Physicists acknowledged for industry partnership examining passive seismic data in Alberta

U of A professor Mirko van der Baan receives NSERC Synergy Award for work on Microseismic Industry Consortium.

  • November 10, 2020
  • By Katie Willis
Geophysicist Mirko van der Baan has received NSERC's Synergy Award for his decade-long research project working with academic and industry partners to understand the relationship between seismic activity and resource development. (Photo: John Ulan)

Since 2010, University of Alberta geophysicist Mirko van der Baan has been working closely with industry partners to understand the relationship between seismic activity and resource development. 

Van der Baan, professor in the Faculty of Science, leads the project alongside David Eaton, a fellow geophysicist from the University of Calgary, through the Microseismic Industry Consortium—a collaboration of 17 partners in the oil and gas industry and researchers at the two universities.

Their research focuses on understanding the development of safer and more effective hydraulic fracturing practices, building expertise in both industry and academia, as well as public outreach and education about induced seismicity. Previous research has explored the link between induced earthquakes and industrial activities involving fluid injection or extraction, such as hydraulic fracturing.

“In recent years, it has become clear that hydraulic fracturing treatments and the disposal of produced water may lead in some areas to moderate-sized earthquakes, which have been felt at the surface,” explained van der Baan. “In collaboration with industry, we are investigating the potential environmental impacts of hydraulic fracturing treatments and how to best mitigate the occurrence of any felt seismicity.” 

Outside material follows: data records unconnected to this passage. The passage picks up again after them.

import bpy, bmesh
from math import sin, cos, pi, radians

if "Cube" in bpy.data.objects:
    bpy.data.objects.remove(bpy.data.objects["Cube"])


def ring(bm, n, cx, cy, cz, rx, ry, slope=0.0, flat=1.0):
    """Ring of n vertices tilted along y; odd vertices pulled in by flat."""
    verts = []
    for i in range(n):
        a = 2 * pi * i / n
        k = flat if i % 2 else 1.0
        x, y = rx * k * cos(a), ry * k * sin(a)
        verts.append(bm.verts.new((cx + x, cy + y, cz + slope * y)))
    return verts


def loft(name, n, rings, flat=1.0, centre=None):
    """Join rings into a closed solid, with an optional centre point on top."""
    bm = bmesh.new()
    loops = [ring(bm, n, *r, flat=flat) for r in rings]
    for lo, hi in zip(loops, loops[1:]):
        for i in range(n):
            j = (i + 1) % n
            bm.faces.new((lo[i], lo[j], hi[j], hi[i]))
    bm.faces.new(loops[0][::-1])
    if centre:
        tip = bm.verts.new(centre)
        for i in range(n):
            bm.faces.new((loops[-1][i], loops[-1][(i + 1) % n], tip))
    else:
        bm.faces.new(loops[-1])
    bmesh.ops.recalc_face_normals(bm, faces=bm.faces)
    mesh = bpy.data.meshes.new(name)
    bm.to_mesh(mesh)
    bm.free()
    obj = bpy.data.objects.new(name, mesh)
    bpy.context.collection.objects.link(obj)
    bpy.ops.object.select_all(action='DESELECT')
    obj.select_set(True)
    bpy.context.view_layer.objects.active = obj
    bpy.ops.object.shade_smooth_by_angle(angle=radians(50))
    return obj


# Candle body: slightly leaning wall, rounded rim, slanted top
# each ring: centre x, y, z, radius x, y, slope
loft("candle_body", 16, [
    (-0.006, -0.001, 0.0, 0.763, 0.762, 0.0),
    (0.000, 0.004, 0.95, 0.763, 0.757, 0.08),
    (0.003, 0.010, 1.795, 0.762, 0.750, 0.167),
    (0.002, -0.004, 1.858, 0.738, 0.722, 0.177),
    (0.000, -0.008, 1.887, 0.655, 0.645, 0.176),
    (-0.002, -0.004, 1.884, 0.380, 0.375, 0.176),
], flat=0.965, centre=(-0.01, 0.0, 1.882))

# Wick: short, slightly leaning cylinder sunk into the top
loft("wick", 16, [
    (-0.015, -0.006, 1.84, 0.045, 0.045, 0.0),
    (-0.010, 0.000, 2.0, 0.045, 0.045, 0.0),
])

Now, recognizing nearly a decade of work, the scientists have received the Natural Sciences and Engineering Research Council of Canada (NSERC) Synergy Award, which recognizes collaboration between academia and industry. The award includes a $200,000 research grant, as well as financial support for each industrial partner toward further collaboration.

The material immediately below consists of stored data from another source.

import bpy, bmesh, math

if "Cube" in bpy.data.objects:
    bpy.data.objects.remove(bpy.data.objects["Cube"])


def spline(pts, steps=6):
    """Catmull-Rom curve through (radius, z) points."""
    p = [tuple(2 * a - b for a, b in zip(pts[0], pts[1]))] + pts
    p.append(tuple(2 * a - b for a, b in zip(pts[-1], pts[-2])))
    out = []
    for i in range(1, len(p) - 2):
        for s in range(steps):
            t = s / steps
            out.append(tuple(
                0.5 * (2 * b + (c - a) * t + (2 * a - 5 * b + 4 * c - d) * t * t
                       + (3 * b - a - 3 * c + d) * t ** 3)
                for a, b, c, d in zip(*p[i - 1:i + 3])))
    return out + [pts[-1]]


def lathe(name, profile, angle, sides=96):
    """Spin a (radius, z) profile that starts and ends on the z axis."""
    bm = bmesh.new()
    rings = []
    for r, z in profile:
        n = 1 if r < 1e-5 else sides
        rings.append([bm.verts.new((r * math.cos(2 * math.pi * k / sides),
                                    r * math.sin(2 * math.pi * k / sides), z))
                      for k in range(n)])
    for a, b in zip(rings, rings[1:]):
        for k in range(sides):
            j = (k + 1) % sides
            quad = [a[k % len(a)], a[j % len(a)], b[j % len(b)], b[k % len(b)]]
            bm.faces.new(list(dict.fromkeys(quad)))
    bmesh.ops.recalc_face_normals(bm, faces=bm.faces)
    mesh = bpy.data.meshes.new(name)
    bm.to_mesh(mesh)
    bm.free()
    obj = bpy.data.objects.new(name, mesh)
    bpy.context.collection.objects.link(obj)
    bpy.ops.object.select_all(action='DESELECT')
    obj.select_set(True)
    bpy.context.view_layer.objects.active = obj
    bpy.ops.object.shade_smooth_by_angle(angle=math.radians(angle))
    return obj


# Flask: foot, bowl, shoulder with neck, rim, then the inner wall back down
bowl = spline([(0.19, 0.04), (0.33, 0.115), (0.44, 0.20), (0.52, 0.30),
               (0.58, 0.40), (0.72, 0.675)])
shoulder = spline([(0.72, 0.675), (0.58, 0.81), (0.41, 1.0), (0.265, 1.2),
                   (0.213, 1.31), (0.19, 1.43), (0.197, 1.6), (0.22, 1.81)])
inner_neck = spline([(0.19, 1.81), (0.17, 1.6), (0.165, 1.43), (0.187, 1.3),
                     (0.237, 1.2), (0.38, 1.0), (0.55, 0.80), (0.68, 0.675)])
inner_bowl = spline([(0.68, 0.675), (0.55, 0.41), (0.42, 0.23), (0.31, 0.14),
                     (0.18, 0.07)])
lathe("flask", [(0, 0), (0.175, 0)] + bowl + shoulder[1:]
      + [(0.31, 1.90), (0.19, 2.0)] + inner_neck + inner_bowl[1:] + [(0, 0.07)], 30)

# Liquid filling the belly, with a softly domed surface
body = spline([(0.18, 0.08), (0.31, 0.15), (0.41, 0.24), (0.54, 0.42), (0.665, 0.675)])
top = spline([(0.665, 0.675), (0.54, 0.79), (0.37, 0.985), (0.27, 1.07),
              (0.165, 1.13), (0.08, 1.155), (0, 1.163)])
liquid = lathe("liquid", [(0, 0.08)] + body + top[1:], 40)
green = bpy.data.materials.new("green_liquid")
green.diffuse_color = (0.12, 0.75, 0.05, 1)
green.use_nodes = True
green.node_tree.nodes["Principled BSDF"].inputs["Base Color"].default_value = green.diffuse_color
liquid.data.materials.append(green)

The funding will support van der Baan and his colleagues in broadening the scope of their investigations, exploring more high-risk and open-ended topics—for instance, the use of machine learning, a subset of artificial intelligence, to identify locations where moderate-size seismicity is imminent.

“It's been an absolute pleasure to work with everyone involved,” said van der Baan. “We have learned a lot and hope to continue making a meaningful impact academically, within industry and for society.”